* [WORK TO COMPLETE]:
For this exercise, please find the lines in the entries that include the word "railing" and copy them.

* [RECORD SET]:
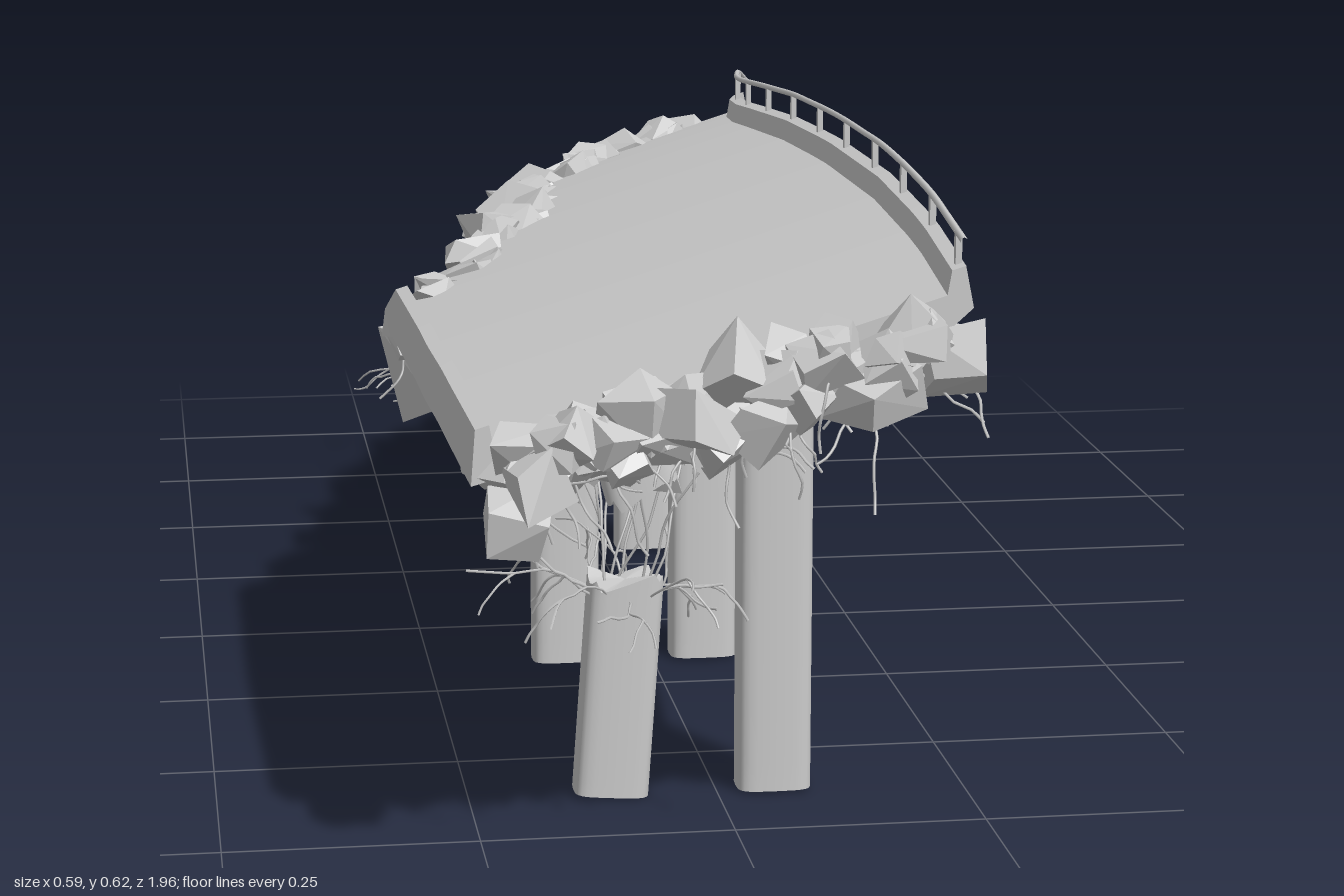
import * as THREE from 'three';
import { toCreasedNormals, mergeGeometries } from 'three/addons/utils/BufferGeometryUtils.js';
import { ConvexGeometry } from 'three/addons/geometries/ConvexGeometry.js';

const SLOPE = 0.31, BREAK_Z = 0.09, FRONT = 0.89, BACK = -0.97;
const V = (x, y, z) => new THREE.Vector3(x, y, z);

// Seeded random numbers
let seed = 11;
const rnd = (a = 0, b = 1) => {
  seed = (seed * 16807) % 2147483647;
  return a + (b - a) * (seed / 2147483647);
};

// Straight interpolation through [z, value] pairs, z falling
const along = (table) => (z) => {
  let i = 0;
  while (i < table.length - 2 && z < table[i + 1][0]) i++;
  const [z0, v0] = table[i], [z1, v1] = table[i + 1];
  return THREE.MathUtils.lerp(v0, v1, THREE.MathUtils.clamp((z - z0) / (z1 - z0), 0, 1));
};
const rightX = along([[0.92, 0.19], [0.7, 0.207], [0.4, 0.22], [0, 0.227], [-0.45, 0.228], [-0.62, 0.234], [-0.8, 0.254], [-0.97, 0.288]]);
const leftX = along([[0.92, -0.268], [0.5, -0.28], [BREAK_Z, -0.285], [0.07, -0.235], [-0.05, -0.175], [-0.25, -0.115], [-0.45, -0.085], [-0.6, -0.045], [-0.75, 0.04], [-0.88, 0.135], [-0.97, 0.205]]);
const edgeY = along([[0.92, 0.528], [0.62, 0.536], [0.4, 0.535], [0.1, 0.524], [-0.2, 0.505], [-0.45, 0.482], [-0.7, 0.455], [-0.97, 0.425]]);
const underY = (x, z) => edgeY(z) + SLOPE * (x - rightX(z));

const grey = new THREE.MeshStandardMaterial({ color: 0xcccccc });
const faceted = new THREE.MeshStandardMaterial({ color: 0xcccccc, flatShading: true });

function add(parent, name, geo, mat = grey) {
  const mesh = new THREE.Mesh(geo, mat);
  mesh.name = name;
  parent.add(mesh);
  return mesh;
}

// Skin a list of equal closed cross-sections, capping both ends
function loft(sections) {
  const n = sections[0].length, index = [];
  for (let s = 0; s < sections.length - 1; s++)
    for (let i = 0; i < n; i++) {
      const a = s * n + i, b = s * n + (i + 1) % n;
      index.push(a, a + n, b, b, a + n, b + n);
    }
  const cap = (base, sec, flip) =>
    THREE.ShapeUtils.triangulateShape(sec.map((p) => new THREE.Vector2(p.x, p.y)), [])
      .forEach(([a, b, c]) => index.push(...(flip ? [base + a, base + c, base + b] : [base + a, base + b, base + c])));
  cap(0, sections[0], false);
  cap((sections.length - 1) * n, sections.at(-1), true);
  const geo = new THREE.BufferGeometry().setFromPoints(sections.flat());
  geo.setIndex(index);
  return toCreasedNormals(geo, 0.4);
}

// Slab with a raised kerb on each edge; the left edge is torn behind BREAK_Z
function deck() {
  const sections = [];
  for (let i = 0; i <= 72; i++) {
    const z = THREE.MathUtils.lerp(FRONT, BACK, i / 72), torn = z < BREAK_Z;
    const R = rightX(z), L = leftX(z) + (torn ? rnd(-0.012, 0.018) : 0), h = torn ? 0.03 : 0.052;
    sections.push([[L, 0], [R - 0.02, -0.004], [R + 0.004, 0.01], [R - 0.004, 0.052], [R - 0.017, 0.052], [R - 0.021, 0.03],
      [L + 0.021, 0.03], [L + 0.017, h], [L + 0.004, h]].map(([x, y]) => V(x, underY(x, z) + y, z)));
  }
  return loft(sections);
}

// Sloping cap beam, its ends cut back underneath
function crossbeam(x0, x1, z) {
  const s = new THREE.Shape([[x0, 0.01], [x0, -0.018], [x0 + 0.03, -0.045], [x1 - 0.03, -0.045], [x1, -0.018], [x1, 0.01]]
    .map(([x, y]) => new THREE.Vector2(x, underY(x, z) + y)));
  return new THREE.ExtrudeGeometry(s, { depth: 0.05, bevelEnabled: false }).translate(0, 0, z - 0.025);
}

// Pier with rounded corners, optional jagged ends and a bite [y0, y1, dirX, dirZ]
function pier(h, jagTop = 0, jagBase = 0, bite) {
  const geo = new THREE.CylinderGeometry(1, 1, h, 24, 16).translate(0, h / 2, 0);
  const p = geo.attributes.position, soft = (v) => Math.sign(v) * Math.sqrt(Math.abs(v));
  for (let i = 0; i < p.count; i++) {
    let x = p.getX(i), y = p.getY(i), z = p.getZ(i), k = 1;
    const wave = Math.sin(x * 4 + z * 7) + 0.6 * Math.sin(z * 11 - x * 5);
    if (bite && y > bite[0] && y < bite[1] && x * bite[2] + z * bite[3] > 0.1) k = 0.55 + 0.08 * Math.sin(y * 130 + x * 5);
    if (y > h - 1e-4) y += jagTop * wave;
    if (y < 1e-4) y += jagBase * wave;
    p.setXYZ(i, soft(x) * 0.0375 * k, y, soft(z) * 0.026 * k);
  }
  return toCreasedNormals(geo, 0.6);
}

// Broken concrete lump: hull of a shaken box
function chunk(pos, sx, sy, sz, tilt = 0.7) {
  const pts = [];
  for (const x of [-1, 1]) for (const y of [-1, 1]) for (const z of [-1, 1])
    pts.push(V(x * sx * rnd(0.25, 0.6), y * sy * rnd(0.3, 0.6), z * sz * rnd(0.25, 0.6)));
  const geo = new ConvexGeometry(pts);
  geo.rotateY(rnd(0, 6.28)).rotateX(rnd(-tilt, tilt)).rotateZ(rnd(-tilt, tilt) + 0.3);
  return geo.translate(pos.x, pos.y, pos.z);
}

// Bent reinforcing bar, wandering from a start point
function bar(start, dir, length, bend = 0.5, sag = 0.1, r = 0.0014) {
  const pts = [start.clone()], d = dir.clone().normalize();
  for (let i = 0; i < 6; i++) {
    d.add(V(rnd(-bend, bend), rnd(-bend, bend) - sag, rnd(-bend, bend))).normalize();
    pts.push(pts.at(-1).clone().addScaledVector(d, length / 6));
  }
  return { geo: new THREE.TubeGeometry(new THREE.CatmullRomCurve3(pts), 12, r, 4), pts };
}

// Spray of bars with side twigs out of a broken pier
function spray(x, y, z, count, length) {
  const out = [];
  for (let i = 0; i < count; i++) {
    const a = (i / count) * 6.28 + rnd(-0.2, 0.2);
    const main = bar(V(x + Math.cos(a) * 0.025, y - 0.02, z + Math.sin(a) * 0.017),
      V(Math.cos(a), rnd(0.3, 1.1), Math.sin(a)), length * rnd(0.5, 1.1), 0.35, 0.12);
    out.push(main.geo);
    for (const k of [2, 4]) out.push(bar(main.pts[k], V(Math.cos(a + rnd(-1, 1)), rnd(-0.7, 0.5), Math.sin(a + rnd(-1, 1))), length * 0.35, 0.35).geo);
  }
  return mergeGeometries(out);
}

export function createModel() {
  seed = 11;
  const model = new THREE.Group();
  model.name = 'brokenBridge';
  add(model, 'deck', deck());

  // Handrail on the right kerb
  const railing = new THREE.Group();
  railing.name = 'railing';
  model.add(railing);
  const railPoint = (z, up) => V(rightX(z) - 0.009, edgeY(z) + up, z);
  const railPts = [];
  for (let z = 0.91; z > -0.96; z -= 0.11) railPts.push(railPoint(z, 0.078));
  railPts.push(V(0.29, 0.49, -0.985));
  add(railing, 'handrail', new THREE.TubeGeometry(new THREE.CatmullRomCurve3(railPts), 60, 0.0035, 6));
  for (let i = 0; i < 11; i++) {
    const p = railPoint(0.87 - i * 0.178, 0.063);
    add(railing, 'railPost', new THREE.BoxGeometry(0.006, 0.032, 0.008)).position.copy(p);
  }

  // Cap beams and piers, front row to back row
  const XR = 0.058, XL = -0.0975;
  const rows = [
    { z: 0.62, end: -0.2, left: 0.22, lean: -0.07 },
    { z: 0.145, end: -0.2, biteL: [0.24, 0.37, -1, -0.4] },
    { z: -0.335, end: -0.075, left: 0.23, biteR: [0.14, 0.32, 0.6, 1] },
    { z: -0.745, end: 0.015, left: 0.13, biteR: [0.12, 0.3, -0.8, -1] },
  ];
  const cage = [];
  const bareBars = (x, z, [y0, y1, dx, dz]) => {
    for (let i = -3; i <= 3; i++) {
      const a = Math.atan2(dz, dx) + i * 0.35;
      cage.push(bar(V(x + Math.cos(a) * 0.034, y0 - 0.01, z + Math.sin(a) * 0.024), V(0, 1, 0), y1 - y0 + 0.02, 0.12, 0, 0.002).geo);
    }
  };
  for (const { z, end, left, lean = 0, biteL, biteR } of rows) {
    add(model, 'crossbeam', crossbeam(end, 0.15, z));
    add(model, 'rightPier', pier(underY(XR, z) - 0.025, 0, 0, biteR)).position.set(XR, 0, z);
    const leftPier = add(model, left ? 'brokenPier' : 'leftPier', pier(left ?? underY(XL, z) - 0.025, left ? 0.008 : 0, 0, biteL));
    leftPier.position.set(lean ? -0.107 : XL, 0, z);
    leftPier.rotation.z = lean;
    if (biteL) bareBars(XL, z, biteL);
    if (biteR) bareBars(XR, z, biteR);
  }
  add(model, 'bareReinforcement', mergeGeometries(cage));

  // Hanging stub above the leaning front pier
  const stub = add(model, 'pierStub', pier(0.1, 0, 0.01));
  stub.position.set(-0.075, 0.31, 0.62);
  stub.rotation.z = 0.25;
  add(model, 'frontPierBars', spray(-0.09, 0.22, 0.62, 9, 0.17));
  add(model, 'midPierBars', spray(XL, 0.23, -0.335, 8, 0.1));
  add(model, 'backPierBars', spray(XL, 0.13, -0.745, 9, 0.2));
  const links = [];
  for (let i = 0; i < 10; i++) links.push(bar(V(-0.09 + rnd(-0.03, 0.03), 0.2, 0.62 + rnd(-0.02, 0.02)), V(0.1, 1, 0), 0.15, 0.25, 0).geo);
  add(model, 'stubBars', mergeGeometries(links));

  // Rubble and loose bars along the torn left edge
  const rubble = [], bars = [];
  for (let i = 0; i < 95; i++) {
    const z = THREE.MathUtils.lerp(BREAK_Z, -0.95, (i + rnd()) / 95), x = leftX(z) + rnd(-0.025, 0.02);
    const low = i % 3 === 0 && z > -0.85;
    const y = underY(x, z) + (low ? rnd(-0.045, -0.01) : rnd(0.005, 0.034)), s = rnd(0.035, 0.085);
    rubble.push(chunk(V(x + (low ? 0.02 : 0), y, z), s, s * rnd(0.35, 0.7), s * rnd(0.7, 1.2), low ? 1 : 0.5));
    const from = V(x + 0.02, y - 0.01, z);
    bars.push(bar(from, V(rnd(-1, 0.4), rnd(-1.2, 0), rnd(-0.6, 0.6)), rnd(0.04, 0.12), 0.5, 0.15).geo);
  }
  // Large slabs hanging at the start of the tear
  rubble.push(chunk(V(-0.245, 0.315, 0.06), 0.09, 0.11, 0.07, 0.2), chunk(V(-0.205, 0.335, 0.02), 0.07, 0.09, 0.07, 0.3));
  add(model, 'sideRubble', mergeGeometries(rubble), faceted);

  // Rubble and loose bars across the broken front end
  const front = [];
  for (let i = 0; i < 42; i++) {
    const x = THREE.MathUtils.lerp(-0.245, 0.185, (i + rnd()) / 42), z = FRONT + rnd(-0.01, 0.035);
    const s = rnd(0.04, 0.08), y = underY(x, FRONT) + rnd(-0.04, 0.022);
    front.push(chunk(V(x, y, z), s, s * rnd(0.5, 0.8), s * 0.8));
    bars.push(bar(V(x, y - 0.01, z - 0.01), V(rnd(-0.6, 0.6), rnd(-1, 0), rnd(0, 0.8)), rnd(0.04, 0.11), 0.5, 0.15).geo);
  }
  add(model, 'frontRubble', mergeGeometries(front), faceted);
  add(model, 'looseBars', mergeGeometries(bars));
  return model;
}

* [ANSWER SECTION]:
  const railing = new THREE.Group();
  railing.name = 'railing';
  model.add(railing);
  add(railing, 'handrail', new THREE.TubeGeometry(new THREE.CatmullRomCurve3(railPts), 60, 0.0035, 6));
    add(railing, 'railPost', new THREE.BoxGeometry(0.006, 0.032, 0.008)).position.copy(p);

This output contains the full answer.